Collected data entries
|---|
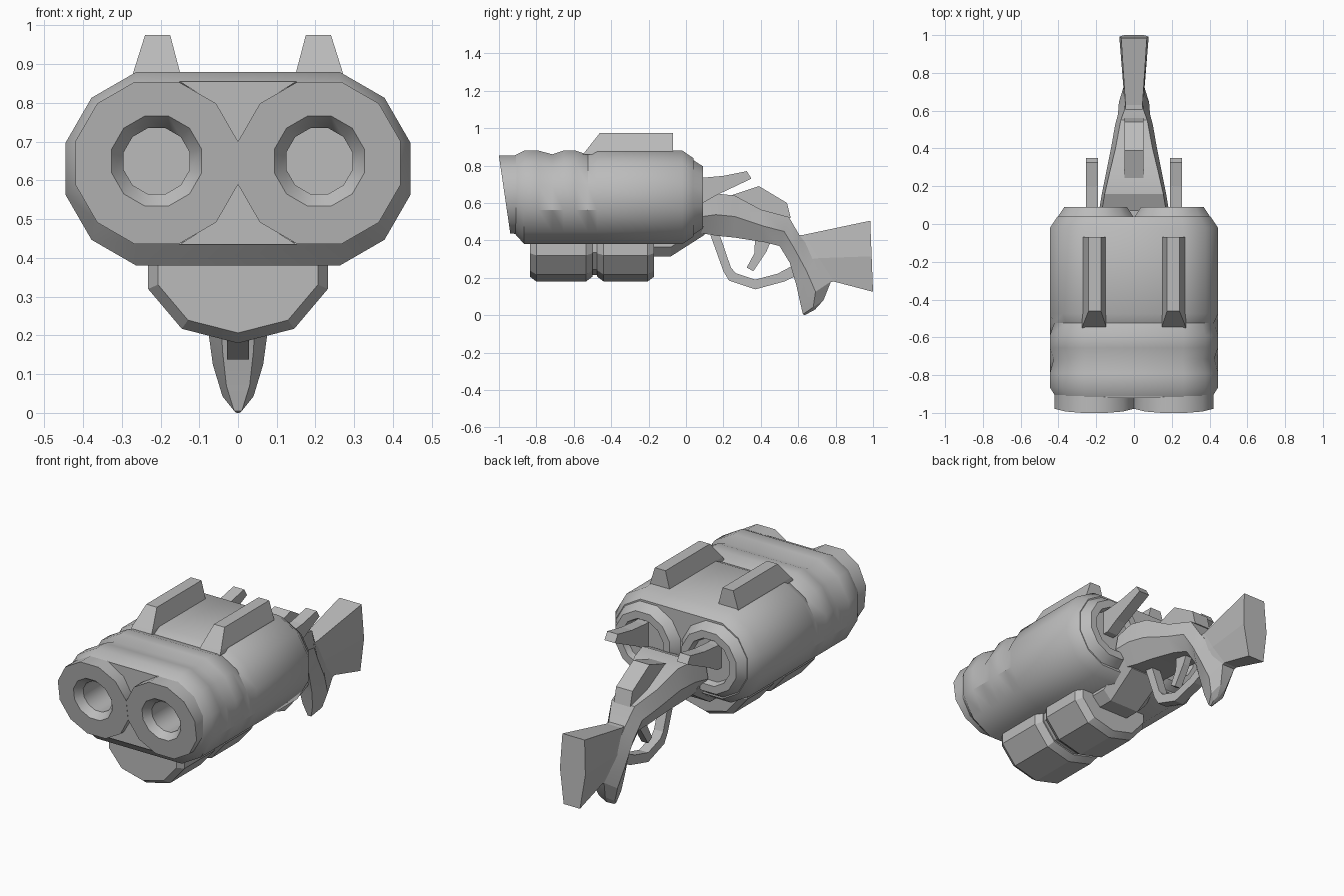
import bpy, bmesh, math

if "Cube" in bpy.data.objects:
    bpy.data.objects.remove(bpy.data.objects["Cube"])

steel = bpy.data.materials.new("grey metal")
steel.diffuse_color = (0.5, 0.5, 0.5, 1)
steel.use_nodes = True
steel.node_tree.nodes["Principled BSDF"].inputs["Base Color"].default_value = steel.diffuse_color


def finish(name, bm, smooth=35):
    bmesh.ops.recalc_face_normals(bm, faces=bm.faces)
    me = bpy.data.meshes.new(name)
    bm.to_mesh(me)
    bm.free()
    ob = bpy.data.objects.new(name, me)
    bpy.context.collection.objects.link(ob)
    me.materials.append(steel)
    if smooth:
        bpy.ops.object.select_all(action='DESELECT')
        ob.select_set(True)
        bpy.context.view_layer.objects.active = ob
        bpy.ops.object.shade_smooth_by_angle(angle=math.radians(smooth))
    return ob


def loft(name, rings, smooth=35, cap_first=True, cap_last=True):
    """Skin a list of equal-length point rings."""
    bm = bmesh.new()
    vs = [[bm.verts.new(p) for p in r] for r in rings]
    n = len(rings[0])
    for a, b in zip(vs, vs[1:]):
        for i in range(n):
            j = (i + 1) % n
            bm.faces.new((a[i], a[j], b[j], b[i]))
    if cap_first:
        bm.faces.new(vs[0])
    if cap_last:
        bm.faces.new(vs[-1])
    return finish(name, bm, smooth)


def side_prism(name, pts, x0, x1):
    """Extrude a (y, z) outline between two x positions."""
    return loft(name, [[(x, y, z) for y, z in pts] for x in (x0, x1)], 0)


def stadium(y, r, cx=0.195, cz=0.63, dip=1.0):
    pts = []
    for k in range(12):
        a = math.radians(15 + 30 * k)
        s, c = math.sin(a), math.cos(a)
        f = r * (dip if c > 0.2 else 1)
        pts.append((math.copysign(cx, s) + f * s, y, cz + f * c))
    return pts


def ring12(x, z, r, y):
    """Twelve-sided ring; y is a number or a function of height."""
    pts = []
    for k in range(12):
        a = math.radians(15 + 30 * k)
        pz = z + r * math.cos(a)
        pts.append((x + r * math.sin(a), y(pz) if callable(y) else y, pz))
    return pts


# Main housing with two shallow grooves across the upper half
R = 0.259
loft("housing", [stadium(-0.915, 0.217, 0.205, 0.645), stadium(-0.865, R), stadium(-0.79, R),
                 stadium(-0.715, R, dip=0.92), stadium(-0.655, R), stadium(-0.59, R),
                 stadium(-0.525, R, dip=0.91), stadium(-0.475, R), stadium(-0.02, R),
                 stadium(0.04, 0.217)], cap_first=False)


def slant(z):
    return -0.94 - 0.06 * (z - 0.44) / 0.41


for s, side in ((-1, "left"), (1, "right")):
    # Muzzle with a slanted face and deep bore
    x, z = s * 0.21, 0.645
    loft(side + "_barrel", [ring12(x, z, 0.14, -0.38), ring12(x, z, 0.14, -0.8),
                            ring12(x, z, 0.217, -0.9), ring12(x, z, 0.217, slant),
                            ring12(x, z + 0.005, 0.12, slant),
                            ring12(x, z + 0.005, 0.088, lambda h: slant(h) + 0.04),
                            ring12(x, z + 0.005, 0.088, -0.4)])
    # Breech cone with a recessed socket
    loft(side + "_breech", [ring12(s * 0.203, 0.63, 0.209, 0.035), ring12(s * 0.203, 0.63, 0.172, 0.09),
                            ring12(s * 0.203, 0.63, 0.13, 0.09), ring12(s * 0.203, 0.63, 0.12, 0.055)])
    # Hammer
    side_prism(side + "_hammer", [(0.05, 0.735), (0.09, 0.735), (0.2, 0.745), (0.325, 0.77), (0.35, 0.73),
                                  (0.16, 0.64), (0.09, 0.60), (0.05, 0.60)], s * 0.19, s * 0.255)
    # Top rail with tapering sides and sloped front
    loft(side + "_rail", [[(s * a, f, h), (s * b, f, h), (s * b, -0.07, h), (s * a, -0.07, h)]
                          for a, b, f, h in ((0.147, 0.274, -0.55, 0.86), (0.15, 0.27, -0.535, 0.88),
                                             (0.175, 0.24, -0.46, 0.975))], 0)

# Webs filling the gap between the two muzzles
bm = bmesh.new()
for m in (1, -1):
    bm.faces.new([bm.verts.new((x, -0.915, 0.645 + m * h)) for x, h in
                  ((-0.15, 0.21), (0.15, 0.21), (0.055, 0.15), (0, 0.055), (-0.055, 0.15))])
ob = finish("muzzle_web", bm, 0)
web = ob.modifiers.new("thickness", 'SOLIDIFY')
web.thickness = 0.01
web.offset = 0


def grip_ring(y, k):
    """Keel-shaped fore grip section, k shrinks it toward the top."""
    half = [(0.232, 0.42), (0.232, 0.32), (0.145, 0.217), (0, 0.18)]
    pts = half + [(-x, z) for x, z in half[-2::-1]]
    return [(x * k, y, 0.42 + (z - 0.42) * k) for x, z in pts]


# Two fore grip blocks and the narrower core joining them
for name, a, b in (("front_grip", -0.835, -0.5), ("rear_grip", -0.475, -0.17)):
    loft(name, [grip_ring(a, 0.89), grip_ring(a + 0.035, 1), grip_ring(b - 0.035, 1), grip_ring(b, 0.89)], 25)
loft("grip_core", [grip_ring(-0.55, 0.86), grip_ring(-0.4, 0.86)], 0)

# Receiver underside
loft("receiver", [[(-w, y, 0.5), (w, y, 0.5), (w, y, z + 0.05), (w * 0.65, y, z),
                   (-w * 0.65, y, z), (-w, y, z + 0.05)]
                  for y, z, w in ((-0.2, 0.315, 0.14), (-0.08, 0.315, 0.14), (0.1, 0.43, 0.15))], 0)


def section(yt, zt, yb, zb, wt, wm, wb, m=0.5):
    """Hexagonal slice from a top point to a bottom point."""
    ym, zm = yt + (yb - yt) * m, zt + (zb - zt) * m
    return [(-wt, yt, zt), (wt, yt, zt), (wm, ym, zm), (wb, yb, zb), (-wb, yb, zb), (-wm, ym, zm)]


# Wrist curving down into the pistol spur
loft("wrist", [section(*p) for p in (
    (0.07, 0.61, 0.07, 0.44, 0.17, 0.185, 0.12), (0.16, 0.65, 0.16, 0.425, 0.155, 0.17, 0.11),
    (0.26, 0.64, 0.26, 0.415, 0.132, 0.15, 0.10), (0.40, 0.565, 0.42, 0.39, 0.098, 0.12, 0.08),
    (0.55, 0.525, 0.50, 0.37, 0.07, 0.10, 0.06), (0.605, 0.43, 0.555, 0.28, 0.05, 0.085, 0.045),
    (0.70, 0.31, 0.59, 0.16, 0.045, 0.08, 0.04), (0.775, 0.18, 0.61, 0.07, 0.04, 0.065, 0.03),
    (0.735, 0.08, 0.625, 0.005, 0.02, 0.04, 0.01), (0.69, 0.03, 0.635, 0.0, 0.005, 0.01, 0.004))], 25)

# Flared shoulder butt
loft("butt", [section(*p) for p in (
    (0.59, 0.43, 0.74, 0.17, 0.045, 0.055, 0.04), (0.63, 0.43, 0.79, 0.18, 0.045, 0.055, 0.04),
    (0.985, 0.505, 1.0, 0.125, 0.068, 0.078, 0.05))], 0)

# Top lever
side_prism("top_lever", [(0.24, 0.64), (0.39, 0.69), (0.54, 0.60), (0.56, 0.52), (0.4, 0.54)], -0.05, 0.05)

# Trigger guard swept along a bent strip, and trigger
outer = [(0.13, 0.43), (0.20, 0.235), (0.23, 0.185), (0.37, 0.138), (0.525, 0.18), (0.60, 0.215)]
inner = [(0.18, 0.43), (0.24, 0.255), (0.265, 0.225), (0.37, 0.19), (0.49, 0.222), (0.58, 0.27)]
loft("trigger_guard", [[(-0.028, *o), (0.028, *o), (0.028, *i), (-0.028, *i)]
                       for o, i in zip(outer, inner)], 0)
side_prism("trigger", [(0.37, 0.42), (0.46, 0.41), (0.43, 0.34), (0.36, 0.235), (0.325, 0.255), (0.365, 0.33)],
           -0.02, 0.02)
|---|
**Task to carry out**
Count lines above containing "name" and report only the total.

**Problem solution**
9